Coroner says U.K. anthrax infections could be foul play

A coroner investigating the deaths of at least 12 heroin addicts in the United Kingdom has revealed that the addicts might have been the victims of foul play.

Dr. Paul Knapman, a coroner working on the still unsolved anthrax deaths, told that the deaths, which followed the injection of heroin tainted with anthrax, might have been an intentional plan to kill heroin users.

Knapman made his announcement during an inquest into the death of Lucia Sgura, a 44-year-old heroin user who died from anthrax infection on March 27.

"Have the police considered that there are mischievous people who wish to introduce heroin and kill heroin addicts?" Knapman said, reports. "If it were, all these deaths are unsolved murders."

Detective Sergeant Gary Redmond said that the idea had been considered but discarded.

"We have considered it but there is no evidence of foul play," Redmond said, according to "I have no doubt that the heroin was contaminated by anthrax in the production or transportation when animal hides are used."

Redmon said that the heroin that caused Sgura's death was probably contaminated with anthrax by either being produced or stored in animal hides in Afghanistan.

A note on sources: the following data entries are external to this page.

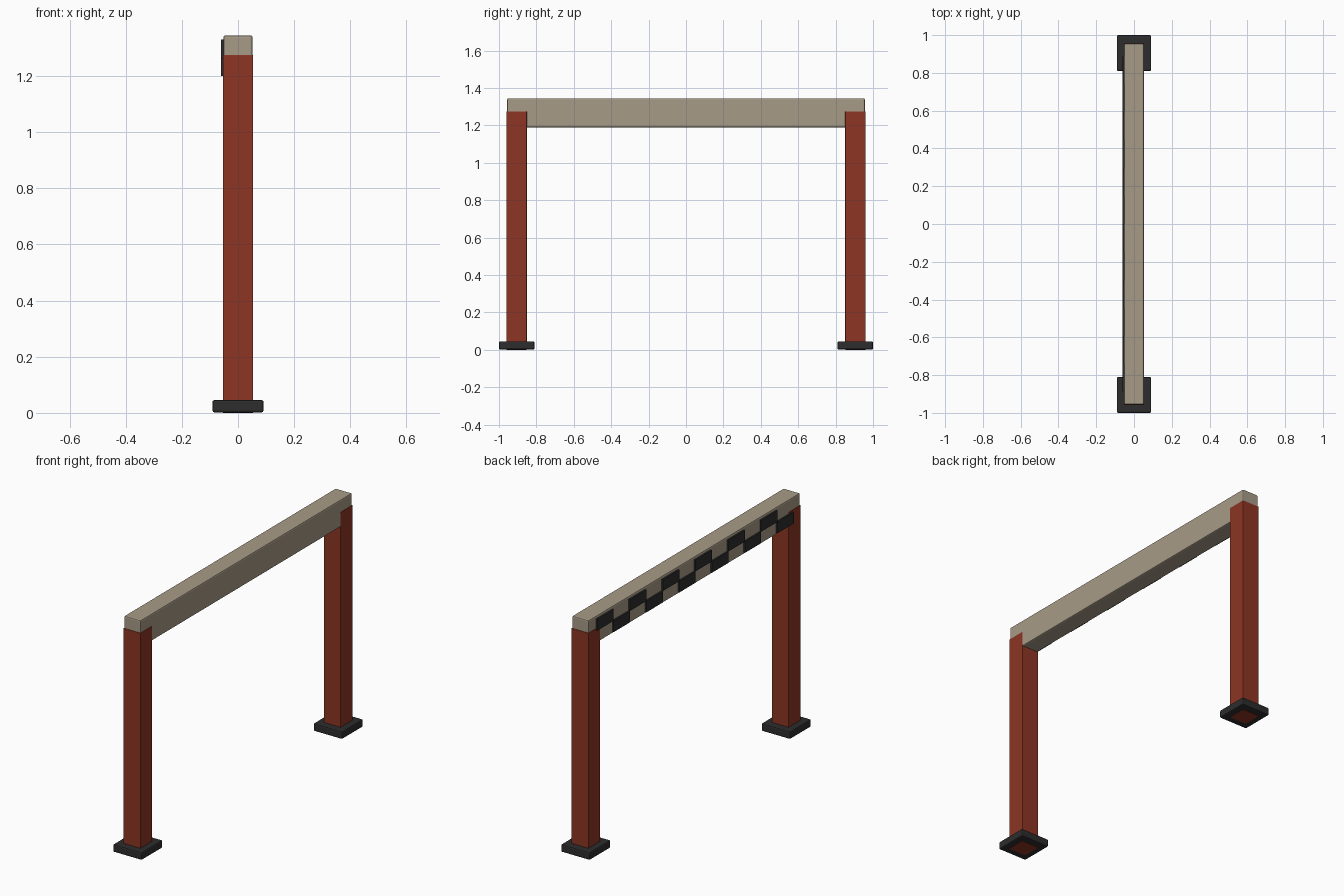
import bpy
import bmesh
from mathutils import Matrix, Vector

cube = bpy.data.objects.get("Cube")
if cube:
    bpy.data.objects.remove(cube, do_unlink=True)


def material(name, rgb):
    mat = bpy.data.materials.new(name)
    mat.use_nodes = True
    colour = (*rgb, 1.0)
    mat.diffuse_color = colour
    bsdf = next(n for n in mat.node_tree.nodes if n.type == "BSDF_PRINCIPLED")
    bsdf.inputs["Base Color"].default_value = colour
    return mat


tan = material("tan", (0.39, 0.33, 0.245))
brick_red = material("brick_red", (0.265, 0.036, 0.017))
charcoal = material("charcoal", (0.026, 0.026, 0.027))


def add_box(bm, low, high):
    low, high = Vector(low), Vector(high)
    matrix = Matrix.Translation((low + high) / 2) @ Matrix.Diagonal((*(high - low), 1))
    bmesh.ops.create_cube(bm, size=1, matrix=matrix)


def make_boxes(name, boxes, mat, bevel=0):
    bm = bmesh.new()
    for low, high in boxes:
        add_box(bm, low, high)
    mesh = bpy.data.meshes.new(name)
    bm.to_mesh(mesh)
    bm.free()
    mesh.materials.append(mat)
    obj = bpy.data.objects.new(name, mesh)
    bpy.context.collection.objects.link(obj)
    if bevel:
        mod = obj.modifiers.new("soft_edges", "BEVEL")
        mod.width = bevel
        mod.segments = 2
    return obj


# Posts and their foot plates at both ends
for name, y in (("front", -0.905), ("back", 0.905)):
    make_boxes(name + "_post", [((-0.054, y - 0.054, 0), (0.054, y + 0.054, 1.275))],
               brick_red, 0.002)
    make_boxes(name + "_foot", [((-0.091, y - 0.095, 0.002), (0.091, y + 0.095, 0.046))],
               charcoal, 0.007)

# Crossbeam
make_boxes("crossbeam", [((-0.052, -0.956, 1.19), (0.052, 0.956, 1.345))], tan, 0.007)

# Two alternating rows of dark check plates on the right side
columns, width, height = 12, 0.148, 0.065
checks = []
for i in range(columns):
    y = columns * width / 2 - (i + 1) * width
    z = 1.2 + height * (1 - i % 2)
    checks.append(((-0.061, y, z), (-0.0515, y + width, z + height)))
make_boxes("check_plates", checks, charcoal)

Thirty-one people in Britain were diagnosed with anthrax infections as a result of anthrax infections from the tainted heroin.